What’s inside the name Blazor?
WebAssembly, often abbreviated Wasm, is a new standard that can be run in modern web browsers bringing language diversity to the web platform. Wasm is a low-level assembly-like language featuring a compact binary format that makes it possible to run code written in multiple languages such as C/C++, Java, and Rust on the web with near-native performance.
What Blazor is not?
Blazor is not like Silverlight, Microsoft’s previous attempt at hosting in-browser applications. Silverlight required a browser plugin in order to run on the client, which prevented it from running on iOS devices.

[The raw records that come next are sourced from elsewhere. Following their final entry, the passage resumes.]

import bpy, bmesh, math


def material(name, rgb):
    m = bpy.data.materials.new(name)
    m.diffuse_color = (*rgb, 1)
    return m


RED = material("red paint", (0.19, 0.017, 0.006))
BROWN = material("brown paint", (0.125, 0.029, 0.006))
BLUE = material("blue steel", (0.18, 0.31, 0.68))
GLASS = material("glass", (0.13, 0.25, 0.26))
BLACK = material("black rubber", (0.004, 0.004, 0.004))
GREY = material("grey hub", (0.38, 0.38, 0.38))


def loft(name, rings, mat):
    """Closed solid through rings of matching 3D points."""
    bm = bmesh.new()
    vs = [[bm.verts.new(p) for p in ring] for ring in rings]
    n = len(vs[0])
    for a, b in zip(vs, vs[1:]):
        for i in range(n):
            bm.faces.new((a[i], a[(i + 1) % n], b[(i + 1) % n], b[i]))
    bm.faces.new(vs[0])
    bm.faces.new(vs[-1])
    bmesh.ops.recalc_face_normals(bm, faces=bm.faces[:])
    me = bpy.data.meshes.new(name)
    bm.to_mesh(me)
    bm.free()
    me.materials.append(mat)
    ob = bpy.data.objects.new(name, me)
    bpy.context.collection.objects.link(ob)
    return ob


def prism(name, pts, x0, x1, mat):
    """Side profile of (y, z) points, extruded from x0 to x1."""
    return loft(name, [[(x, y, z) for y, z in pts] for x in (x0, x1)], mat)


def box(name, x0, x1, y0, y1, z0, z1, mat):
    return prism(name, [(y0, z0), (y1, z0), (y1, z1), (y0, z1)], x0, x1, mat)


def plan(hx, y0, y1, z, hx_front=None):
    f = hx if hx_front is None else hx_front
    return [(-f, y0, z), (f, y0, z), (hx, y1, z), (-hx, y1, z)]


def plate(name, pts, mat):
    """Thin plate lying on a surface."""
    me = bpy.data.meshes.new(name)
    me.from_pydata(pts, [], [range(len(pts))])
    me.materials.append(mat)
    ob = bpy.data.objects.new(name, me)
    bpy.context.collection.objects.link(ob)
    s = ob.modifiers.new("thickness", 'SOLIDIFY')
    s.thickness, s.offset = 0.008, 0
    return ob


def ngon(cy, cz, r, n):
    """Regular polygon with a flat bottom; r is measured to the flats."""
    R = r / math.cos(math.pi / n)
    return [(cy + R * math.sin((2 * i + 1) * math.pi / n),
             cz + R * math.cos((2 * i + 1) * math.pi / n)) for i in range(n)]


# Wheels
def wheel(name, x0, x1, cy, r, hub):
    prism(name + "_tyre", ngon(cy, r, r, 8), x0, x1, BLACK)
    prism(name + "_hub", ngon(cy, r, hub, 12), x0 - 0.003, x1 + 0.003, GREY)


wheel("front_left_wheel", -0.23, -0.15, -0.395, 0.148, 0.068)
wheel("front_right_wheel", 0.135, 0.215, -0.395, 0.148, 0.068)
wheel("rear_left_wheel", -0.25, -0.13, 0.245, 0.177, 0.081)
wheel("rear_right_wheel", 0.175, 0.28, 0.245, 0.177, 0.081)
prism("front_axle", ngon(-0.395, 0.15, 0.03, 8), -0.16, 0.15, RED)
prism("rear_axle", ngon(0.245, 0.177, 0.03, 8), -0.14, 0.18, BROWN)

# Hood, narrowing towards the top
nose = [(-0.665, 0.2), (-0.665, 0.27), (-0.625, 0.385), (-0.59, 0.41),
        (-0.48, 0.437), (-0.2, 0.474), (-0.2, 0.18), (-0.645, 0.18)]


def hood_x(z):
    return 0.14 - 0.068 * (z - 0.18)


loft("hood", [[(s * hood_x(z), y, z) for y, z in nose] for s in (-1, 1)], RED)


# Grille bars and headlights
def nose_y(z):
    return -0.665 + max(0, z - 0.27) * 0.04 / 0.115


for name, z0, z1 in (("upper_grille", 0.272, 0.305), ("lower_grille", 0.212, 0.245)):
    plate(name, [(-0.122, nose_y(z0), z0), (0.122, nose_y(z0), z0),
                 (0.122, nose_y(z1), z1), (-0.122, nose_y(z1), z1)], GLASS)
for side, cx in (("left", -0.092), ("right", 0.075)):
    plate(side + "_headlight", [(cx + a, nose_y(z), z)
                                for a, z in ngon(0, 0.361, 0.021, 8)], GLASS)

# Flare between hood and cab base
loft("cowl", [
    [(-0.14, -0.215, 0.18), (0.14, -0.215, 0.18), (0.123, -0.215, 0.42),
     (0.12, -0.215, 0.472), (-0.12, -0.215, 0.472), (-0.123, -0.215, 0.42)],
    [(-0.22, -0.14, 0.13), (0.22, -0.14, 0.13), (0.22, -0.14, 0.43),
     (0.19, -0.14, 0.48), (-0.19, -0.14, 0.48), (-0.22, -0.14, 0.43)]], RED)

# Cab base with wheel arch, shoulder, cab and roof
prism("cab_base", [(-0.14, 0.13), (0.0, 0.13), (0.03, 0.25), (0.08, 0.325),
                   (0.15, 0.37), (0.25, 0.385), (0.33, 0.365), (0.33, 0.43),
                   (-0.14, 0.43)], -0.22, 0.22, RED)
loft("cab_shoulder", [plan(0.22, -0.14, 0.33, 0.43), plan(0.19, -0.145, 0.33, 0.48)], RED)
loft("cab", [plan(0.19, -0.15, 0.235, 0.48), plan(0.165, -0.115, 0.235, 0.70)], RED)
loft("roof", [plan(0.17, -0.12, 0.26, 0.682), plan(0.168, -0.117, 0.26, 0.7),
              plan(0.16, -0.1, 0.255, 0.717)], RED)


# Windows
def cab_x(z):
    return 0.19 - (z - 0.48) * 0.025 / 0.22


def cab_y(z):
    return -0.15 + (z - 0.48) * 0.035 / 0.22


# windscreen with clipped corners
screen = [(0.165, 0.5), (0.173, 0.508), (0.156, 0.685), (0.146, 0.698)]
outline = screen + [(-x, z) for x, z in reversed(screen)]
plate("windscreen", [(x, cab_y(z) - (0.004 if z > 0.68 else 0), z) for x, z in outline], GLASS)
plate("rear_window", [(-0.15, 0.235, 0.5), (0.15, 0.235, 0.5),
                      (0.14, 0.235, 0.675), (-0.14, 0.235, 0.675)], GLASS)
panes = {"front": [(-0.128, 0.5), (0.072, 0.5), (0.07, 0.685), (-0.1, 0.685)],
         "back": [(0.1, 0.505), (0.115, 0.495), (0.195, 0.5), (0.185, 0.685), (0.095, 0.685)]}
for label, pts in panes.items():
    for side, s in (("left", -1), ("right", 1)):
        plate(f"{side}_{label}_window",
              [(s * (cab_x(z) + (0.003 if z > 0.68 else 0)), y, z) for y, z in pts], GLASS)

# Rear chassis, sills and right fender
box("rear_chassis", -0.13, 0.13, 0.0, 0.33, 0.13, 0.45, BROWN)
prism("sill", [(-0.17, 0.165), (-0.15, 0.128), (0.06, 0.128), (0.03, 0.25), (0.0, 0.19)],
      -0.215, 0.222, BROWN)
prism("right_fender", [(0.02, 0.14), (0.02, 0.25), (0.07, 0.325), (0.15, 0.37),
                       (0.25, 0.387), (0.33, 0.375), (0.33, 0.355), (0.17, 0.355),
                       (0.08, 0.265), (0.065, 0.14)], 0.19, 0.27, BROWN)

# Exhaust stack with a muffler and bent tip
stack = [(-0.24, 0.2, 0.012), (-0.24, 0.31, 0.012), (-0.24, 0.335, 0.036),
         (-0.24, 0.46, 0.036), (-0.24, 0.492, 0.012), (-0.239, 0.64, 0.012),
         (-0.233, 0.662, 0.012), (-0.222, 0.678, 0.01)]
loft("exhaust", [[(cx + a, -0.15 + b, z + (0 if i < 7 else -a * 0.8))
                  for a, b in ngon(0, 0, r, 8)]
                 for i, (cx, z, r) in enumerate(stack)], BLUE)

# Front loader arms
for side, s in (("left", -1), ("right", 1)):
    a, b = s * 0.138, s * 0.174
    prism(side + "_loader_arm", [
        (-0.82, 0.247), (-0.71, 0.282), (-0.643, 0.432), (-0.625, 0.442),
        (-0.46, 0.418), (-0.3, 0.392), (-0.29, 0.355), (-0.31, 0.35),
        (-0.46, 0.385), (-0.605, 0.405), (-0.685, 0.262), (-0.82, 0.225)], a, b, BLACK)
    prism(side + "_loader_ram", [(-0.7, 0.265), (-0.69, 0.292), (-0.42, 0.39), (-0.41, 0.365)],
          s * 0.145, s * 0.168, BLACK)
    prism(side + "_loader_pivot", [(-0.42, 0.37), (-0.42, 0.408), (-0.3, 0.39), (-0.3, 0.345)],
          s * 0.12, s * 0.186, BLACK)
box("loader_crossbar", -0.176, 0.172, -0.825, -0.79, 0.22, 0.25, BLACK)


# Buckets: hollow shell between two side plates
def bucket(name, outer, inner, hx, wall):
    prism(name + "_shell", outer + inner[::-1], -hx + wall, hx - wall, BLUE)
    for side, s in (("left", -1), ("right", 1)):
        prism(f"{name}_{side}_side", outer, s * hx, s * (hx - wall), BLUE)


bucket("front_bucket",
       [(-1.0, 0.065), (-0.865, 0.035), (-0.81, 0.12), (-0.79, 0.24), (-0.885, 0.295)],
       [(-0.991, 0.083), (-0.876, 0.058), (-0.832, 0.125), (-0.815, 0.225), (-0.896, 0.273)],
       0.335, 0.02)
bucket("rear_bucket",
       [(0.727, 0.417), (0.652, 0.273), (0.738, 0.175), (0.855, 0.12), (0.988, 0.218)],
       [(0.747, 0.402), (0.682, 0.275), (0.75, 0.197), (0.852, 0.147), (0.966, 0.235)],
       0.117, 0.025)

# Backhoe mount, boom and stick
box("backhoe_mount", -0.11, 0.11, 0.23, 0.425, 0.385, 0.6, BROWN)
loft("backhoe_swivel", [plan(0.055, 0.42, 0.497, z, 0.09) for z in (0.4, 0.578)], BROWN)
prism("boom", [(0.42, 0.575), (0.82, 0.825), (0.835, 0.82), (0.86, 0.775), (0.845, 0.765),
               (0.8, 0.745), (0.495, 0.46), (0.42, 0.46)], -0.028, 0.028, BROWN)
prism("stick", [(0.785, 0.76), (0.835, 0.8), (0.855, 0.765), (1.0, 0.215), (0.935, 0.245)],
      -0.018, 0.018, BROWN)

Blazor does not require any kind of plugin installed on the client in order to execute inside a browser. Blazor either runs server-side, in which case it executes on a server and the browser acts like a dumb terminal, or it runs in the browser itself by utilizing WebAssembly.
Because WebAssembly is a web standard, it is supported on all major browsers, which means also client-side Blazor apps will run inside a browser on Windows/Linux/Mac/Android and iOS.
Blazor provides code encapsulation through its reusable web UI components. Blazor also allows both client and server C# code to share code and libraries.
ASP. NET Core provides this idea in the form of Razor components. Razor components are also the component model of Blazor. Therefore, Blazor components and Razor components are interchangeable.
Each Blazor component represents a different element in the application UI structure, such as a shopping cart, a news feed, or a comment section.
How Blazor Compares to ASP. NET Core MVC Applications
A regular ASP. NET Core MVC renders the UI as blocks of strings. Blazor, on the other hand, builds a render tree, which is not a string, but a representation of the DOM (Document Object Model) that is held in memory. Blazor keeps that representation. Any changes made to it (for instance, when a binding value is updated) will trigger a UI update for the affected DOM elements. This is a big difference from ASP. NET Core HTML Helpers and Razor Views, which render out strings.
Pros of Client-side Blazor
You can share validation code between client and server apps. Let’s say you have form validation logic to be applied on both the browser and the back-end. With Blazor, you can create a class library in .NET Standard 2.0, and share it across client and server apps. Any change in the validation logic automatically applies to both platforms.
Cons of Client-side Blazor
It’s also worth noting that, at present, there is limited debugging capability. Blazor still has to improve in this area. You can use a debugging tab in Chrome to debug and inspect the values of int, bool, and string types, and not much more than that. If you want to debug more effectively, you should put console logging throughout your client app.
Blazor vs. React
There are many developers, that would argue that React is the best library for web component development. Although it’s not an apple-to-apple comparison, we have to agree that React is well-established and earned its respect with a proven track record and by having a strong community around it.
On other hand, Blazor is new but it brings the flavor from its well-established counterpart Razor. So, it’s not entirely novel for developers. Moreover, .Net developers could have smoother transitions since Blazor uses C# for development.
Blazor vs. Angular
So, let’s assume, what makes Blazor so unique
- Build progressive web apps (PWAs);
- Create and use reusable components written in C#;
- Full debugging support on the server-side and debugging with some limitations on the client-side;
- Data binding with the HTML DOM (limited two-way binding);
- Share code between client and server in C#;
- Server and client-side models;
- Server-side rendering (aka pre-rendering) for higher performance;
- WebSocket connections;
- Works offline (client side WebAssembly only);
- Works in all modern web browsers including mobile browsers;
- Open source.
The development world is moving towards more straightforward and flexible ways to achieve results. Hence, the tools designed a decade ago will have to make space for a fresher and more innovative front-end approach. With Blazor, Microsoft offers a complete development ecosystem with a singular framework that can run anywhere.
Blazor solves real problems faced by web developers and it does so effectively and at almost no cost. Its learning curve is smooth and easy. It contains all the must-have features of a modern day SPA framework while keeping things simple. With Microsoft behind it and an excited community supporting it, Blazor is poised to make a big impact on future web development.